Re: Null change proposal for ISSUE-88 (mark II)

Anne van Kesteren, Sun, 04 Apr 2010 21:31:25 +0200:
> On Sun, 04 Apr 2010 19:07:19 +0200, Leif Halvard Silli wrote:
>> Anne van Kesteren, Sun, 04 Apr 2010 11:55:21 +0200:
>>> On Sun, 04 Apr 2010 04:37:55 +0200, Leif Halvard Silli wrote:
>>>> Ian Hickson, Sat, 3 Apr 2010 22:38:12 +0000 (UTC):
>>>>> Browsers _do_ implement it, contrary to HTML4, which intends it for
>>>>> servers, who don't implement it. You may wish to recheck your facts.
>>>> Incorrect: Browsers implement it *because* HTML4 say that can do it. It
>>>> is not against HTML4 to do so. See
>>> Actually, that does not talk about <meta http-equiv>, just about HTTP.
>> The point which you need to understand is that to HTML4, the wording
>> "http header" relates to both the content of <meta> http-equiv elements
>> as well as to the "proper" http headers which originate from the
>> server. Both are http headers.
> Maybe that is so (I have not seen it). However, that would only be 
> because HTML4 assumes servers will interpret <meta http-equiv> 
> elements and serve up the content with the headers specified with 
> those elements.

Counter example, from HTML4:

<META http-equiv="Default-Style" content="compact">

HTML4 describes how the User Agent can take the HTTP header 
"Default-Style" EITHER from the server OR from the <meta> http-equiv 
element. It also says that if both a server header and the http-equiv 
element is present, then the user agent should (contrary to what I have 
claimed as the golden rule!) give precedence to the http-equiv element: 

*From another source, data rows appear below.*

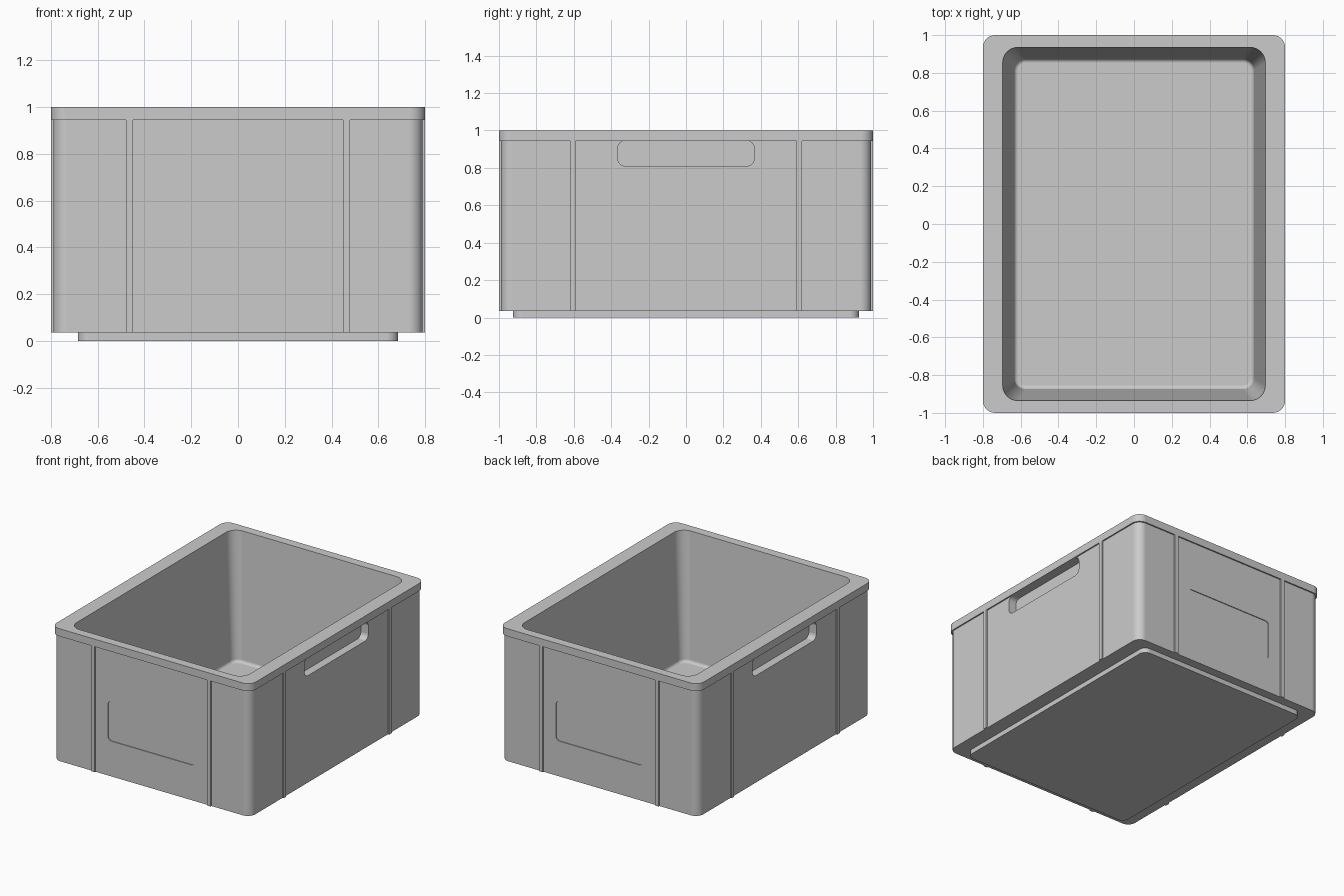
import bpy, bmesh, math

cube = bpy.data.objects.get("Cube")
if cube:
    bpy.data.objects.remove(cube, do_unlink=True)

# Single plastic colour
grey = bpy.data.materials.new("light_grey_plastic")
grey.use_nodes = True
COLOUR = (0.6, 0.6, 0.6, 1)
grey.diffuse_color = COLOUR
grey.node_tree.nodes["Principled BSDF"].inputs["Base Color"].default_value = COLOUR

BASE, LIP = 0.035, 0.945      # underside of the walls and of the rim
WALL_X, WALL_Y = 0.79, 0.99   # outer wall faces


def rounded_rect(hx, hy, r, steps=8):
    """Counter-clockwise outline with rounded corners."""
    pts = []
    for i, (sx, sy) in enumerate([(1, 1), (-1, 1), (-1, -1), (1, -1)]):
        for k in range(steps + 1):
            a = (i + k / steps) * math.pi / 2
            pts.append((sx * (hx - r) + r * math.cos(a),
                        sy * (hy - r) + r * math.sin(a)))
    return pts


def add_object(name, bm):
    bmesh.ops.recalc_face_normals(bm, faces=bm.faces)
    mesh = bpy.data.meshes.new(name)
    bm.to_mesh(mesh)
    bm.free()
    mesh.materials.append(grey)
    ob = bpy.data.objects.new(name, mesh)
    bpy.context.collection.objects.link(ob)
    return ob


def activate(ob):
    bpy.ops.object.select_all(action='DESELECT')
    ob.select_set(True)
    bpy.context.view_layer.objects.active = ob


def loft(name, sections, place=lambda u, v, w: (u, v, w)):
    """Skin rounded rectangles (half x, half y, radius, height) and cap the ends."""
    bm = bmesh.new()
    rings = [[bm.verts.new(place(u, v, w)) for u, v in rounded_rect(hx, hy, r)]
             for hx, hy, r, w in sections]
    for a, b in zip(rings, rings[1:]):
        for i in range(len(a)):
            j = (i + 1) % len(a)
            bm.faces.new((a[i], a[j], b[j], b[i]))
    bm.faces.new(rings[0])
    bm.faces.new(rings[-1])
    return add_object(name, bm)


def carve(target, cutter):
    cutter.hide_render = True
    mod = target.modifiers.new("recess", 'BOOLEAN')
    mod.operation = 'DIFFERENCE'
    mod.solver = 'EXACT'
    mod.object = cutter
    activate(target)
    bpy.ops.object.modifier_apply(modifier=mod.name)
    bpy.data.objects.remove(cutter, do_unlink=True)


# Crate shell: foot, outer wall, rim, tapered inside, filleted floor
sections = [
    (0.685, 0.925, 0.05, 0),
    (0.685, 0.925, 0.05, BASE),
    (WALL_X, WALL_Y, 0.06, BASE),
    (WALL_X, WALL_Y, 0.06, LIP),
    (0.8, 1.0, 0.065, LIP),
    (0.8, 1.0, 0.065, 1),
    (0.695, 0.935, 0.08, 1),
]
FLOOR, FILLET = 0.08, 0.022
for k in range(6):
    a = k / 5 * math.pi / 2
    inset = FILLET * (1 - math.cos(a))
    sections.append((0.635 - inset, 0.875 - inset, 0.06 - inset,
                     FLOOR + FILLET * (1 - math.sin(a))))
crate = loft("crate_shell", sections)

# Handle recesses on the long sides, label recesses on the short sides
for s in (-1, 1):
    carve(crate, loft("handle_cutter",
                      [(0.365, 0.0675, 0.04, 0.73), (0.365, 0.0675, 0.04, 0.85)],
                      lambda u, v, w: (s * w, u, LIP - 0.0675 + v)))
    carve(crate, loft("label_cutter",
                      [(0.35, 0.145, 0.03, WALL_Y - 0.006), (0.35, 0.145, 0.03, 1.05)],
                      lambda u, v, w: (u, s * w, 0.435 + v)))

activate(crate)
bpy.ops.object.shade_smooth_by_angle(angle=math.radians(32))
normals = crate.modifiers.new("clean_normals", 'WEIGHTED_NORMAL')
normals.keep_sharp = True


# Raised upright ribs, mirrored to all four sides
def rib(name, x0, x1, y0, y1):
    bm = bmesh.new()
    bmesh.ops.create_cube(bm, size=1)
    for v in bm.verts:
        v.co = (x1 if v.co.x > 0 else x0,
                y1 if v.co.y > 0 else y0,
                LIP if v.co.z > 0 else BASE)
    ob = add_object(name, bm)
    mirror = ob.modifiers.new("mirror", 'MIRROR')
    mirror.use_axis = (True, True, False)
    mirror.use_mirror_merge = False


rib("end_ribs", 0.45, 0.48, WALL_Y, 1.0)
rib("side_ribs", WALL_X, 0.8, 0.59, 0.62)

   If two or more META declarations or HTTP headers specify the 
   style sheet, the last one takes precedence. HTTP headers are
   considered to occur earlier than the document HEAD for this purpose.

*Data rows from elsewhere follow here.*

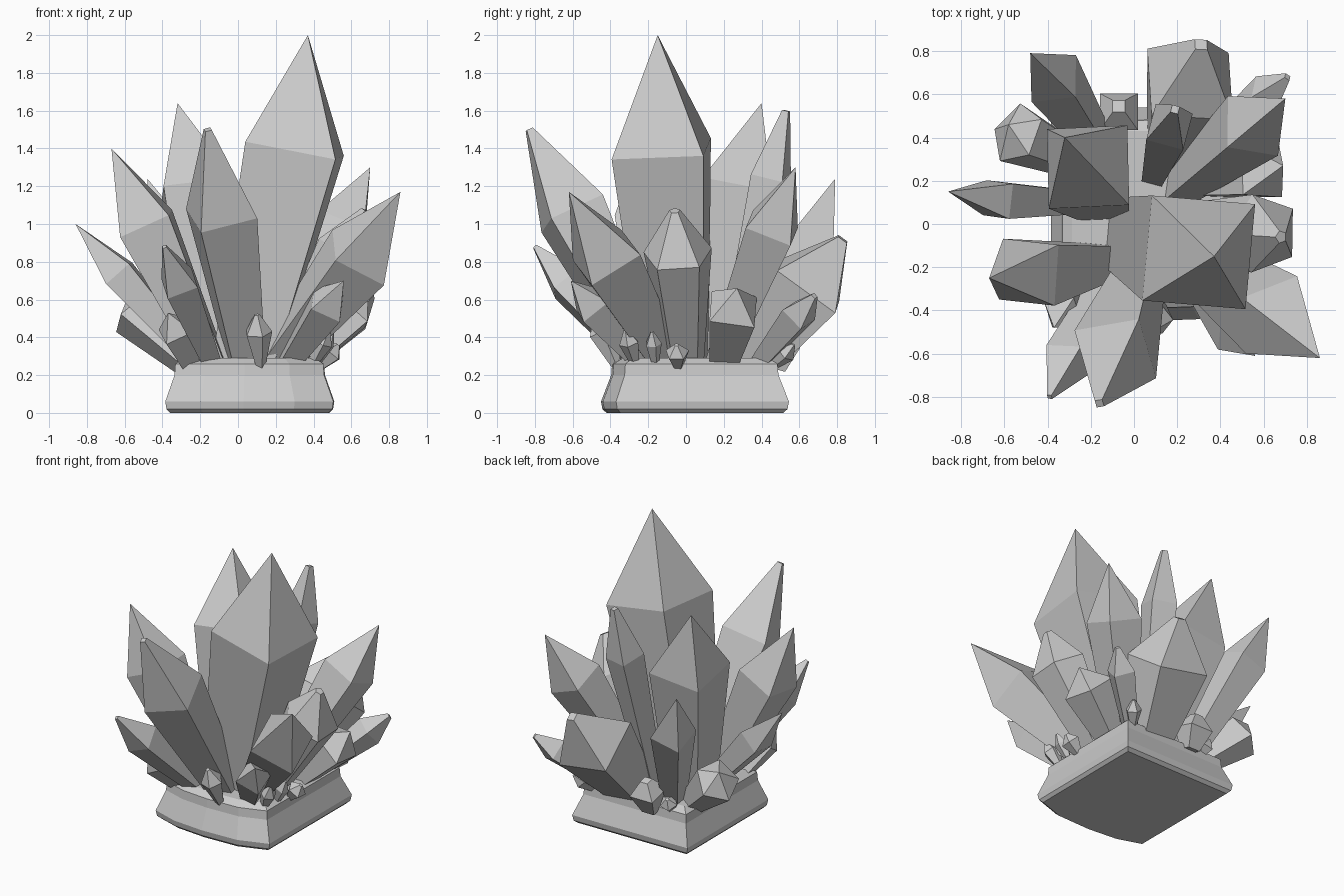
import bpy, bmesh, math
from mathutils import Vector

if "Cube" in bpy.data.objects:
    bpy.data.objects.remove(bpy.data.objects["Cube"])


def mesh_from_rings(name, rings, tip=None):
    """Skin a stack of equal-length rings, closed by caps or a tip point."""
    bm = bmesh.new()
    loops = [[bm.verts.new(p) for p in ring] for ring in rings]
    n = len(loops[0])
    for lo, hi in zip(loops, loops[1:]):
        for i in range(n):
            j = (i + 1) % n
            bm.faces.new((lo[i], lo[j], hi[j], hi[i]))
    bm.faces.new(loops[0][::-1])
    if tip is None:
        bm.faces.new(loops[-1])
    else:
        t = bm.verts.new(tip)
        for i in range(n):
            bm.faces.new((loops[-1][i], loops[-1][(i + 1) % n], t))
    bmesh.ops.recalc_face_normals(bm, faces=bm.faces)
    me = bpy.data.meshes.new(name)
    bm.to_mesh(me)
    bm.free()
    bpy.context.collection.objects.link(bpy.data.objects.new(name, me))


def crystal(name, root, tip, r, sides=5, twist=0, frac=0.66, cut=0.0, taper=0.52,
            shift=(0, 0)):
    """Prism widening from its root to a (shifted) shoulder, then narrowing to a tip."""
    a, b = Vector((root[0], root[1], 0.23)), Vector(tip)
    rot = Vector((0, 0, 1)).rotation_difference(b - a)

    def ring(centre, rad):
        angs = [math.radians(twist) + math.tau * i / sides for i in range(sides)]
        return [centre + rot @ Vector((rad * math.cos(t), rad * math.sin(t), 0))
                for t in angs]
    shoulder = a.lerp(b, frac) + Vector((*shift, 0))
    rings = [ring(a, r * taper), ring(shoulder, r)]
    if cut:
        mesh_from_rings(name, rings + [ring(b, cut)])
    else:
        mesh_from_rings(name, rings, b)


# rock base: straight back and sides, bowed front
outline = [(0.505, -0.37), (0.51, 0.545), (-0.385, 0.535), (-0.385, -0.37),
           (-0.2, -0.43), (0.03, -0.45), (0.3, -0.44)]
cx, cy = 0.06, 0.04
profile = [(0, 0.94), (0.02, 0.985), (0.06, 1), (0.2, 0.89), (0.26, 0.88), (0.29, 0.78)]
mesh_from_rings("rock_base", [[(cx + (x - cx) * s, cy + (y - cy) * s, z)
                               for x, y in outline] for z, s in profile])

# large upright crystals
crystal("main_crystal", (0.03, -0.05), (0.37, -0.15, 2.0), 0.345, 4, 40, 0.66,
        taper=0.65, shift=(0.045, -0.015))
crystal("back_left_tall_crystal", (-0.14, 0.13), (-0.32, 0.40, 1.64), 0.265, 4, 47, 0.68,
        taper=0.6, shift=(0.05, -0.05))
crystal("left_tall_crystal", (-0.13, -0.17), (-0.67, -0.25, 1.40), 0.20, 4, 40, 0.66)
crystal("front_tall_crystal", (0.05, -0.18), (-0.16, -0.83, 1.50), 0.22, 4, 58, 0.65, cut=0.025)
crystal("back_tall_crystal", (0.09, 0.22), (0.19, 0.53, 1.60), 0.125, 4, 30, 0.74, cut=0.025)

# leaning crystals around the rim
crystal("front_right_crystal", (0.16, -0.08), (0.86, -0.62, 1.17), 0.215, 4, 58, 0.63,
        shift=(0.035, 0))
crystal("left_crystal", (-0.18, 0.1), (-0.86, 0.15, 1.0), 0.115, 4, 38, 0.66, shift=(0, -0.02))
crystal("back_left_crystal", (-0.14, 0.33), (-0.48, 0.79, 1.24), 0.15, 4, 48, 0.68,
        shift=(0, 0.03))
crystal("back_wide_crystal", (0.17, 0.32), (0.31, 0.83, 0.92), 0.27, 4, 45, 0.64, cut=0.04,
        taper=0.55)
crystal("back_right_crystal", (0.2, 0.16), (0.70, 0.58, 1.30), 0.18, 4, 40, 0.7)
crystal("right_crystal", (0.24, 0.0), (0.68, -0.06, 1.07), 0.19, 5, 36, 0.72, cut=0.03,
        shift=(0.04, 0))

# short stubs
crystal("right_stub", (0.3, 0.19), (0.69, 0.27, 0.66), 0.17, 4, 45, 0.74)
crystal("corner_stub", (0.32, 0.36), (0.71, 0.68, 0.62), 0.10, 4, 20, 0.74, cut=0.02)
crystal("left_stub", (-0.22, 0.27), (-0.58, 0.46, 0.62), 0.15, 5, 20, 0.78, shift=(-0.04, 0))
crystal("front_left_slim_crystal", (-0.12, -0.23), (-0.39, -0.80, 0.88), 0.12, 4, 50, 0.7,
        cut=0.015)
crystal("front_left_stub", (-0.24, -0.26), (-0.37, -0.48, 0.53), 0.11, 4, 55, 0.68)
crystal("front_right_stub", (0.24, -0.2), (0.56, -0.61, 0.70), 0.12, 4, 50, 0.72)
crystal("back_stub", (-0.07, 0.48), (-0.07, 0.545, 0.46), 0.125, 4, 45, 0.6, cut=0.04)

# tiny shards
for i, (rx, ry, tx, ty, tz, r) in enumerate([
        (0.12, -0.36, 0.10, -0.48, 0.52, 0.075), (0.42, -0.04, 0.53, -0.05, 0.36, 0.065),
        (0.38, -0.26, 0.48, -0.32, 0.44, 0.055), (0.40, -0.16, 0.50, -0.18, 0.43, 0.045),
        (-0.18, 0.42, -0.21, 0.51, 0.35, 0.06), (0.38, 0.44, 0.48, 0.57, 0.36, 0.055)]):
    crystal(f"shard_{i + 1}", (rx, ry), (tx, ty, tz), r, 5, 30 * i, 0.68,
            cut=r * 0.2, taper=0.3)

This is directly analogous to how user agents give precedence to the 
<meta> content-language of the document, rather than to the server. It 
is also contrary to the order of precedence that Ian suggests. (His 
zero proposal makes the first, rather than the last <meta> c-l taking 

> However, servers do not do this, so the two are not 
> equivalent in practice. And therefore you are wrong.

The 'default-style' example directly contradicts this: it doesn't seem 
to be true that server consumption has always been considered <meta> 
http-equiv's sole purpose. Where do you take it from that http-equiv is 
*only* meant for server consumption?

Of course, if servers did sniff the <meta> content-language, and if 
they did serve it back to the user agents, then we could be certain 
that both the HTTP originated header as well as the HTML <meta> c-l 
element, would be literally equal in content. But in a such, ideal 
case, it would also not matter whether the user agents gave precedence 
to the server or to the page, since they would be equal.

leif halvard silli

Received on Sunday, 4 April 2010 21:39:22 UTC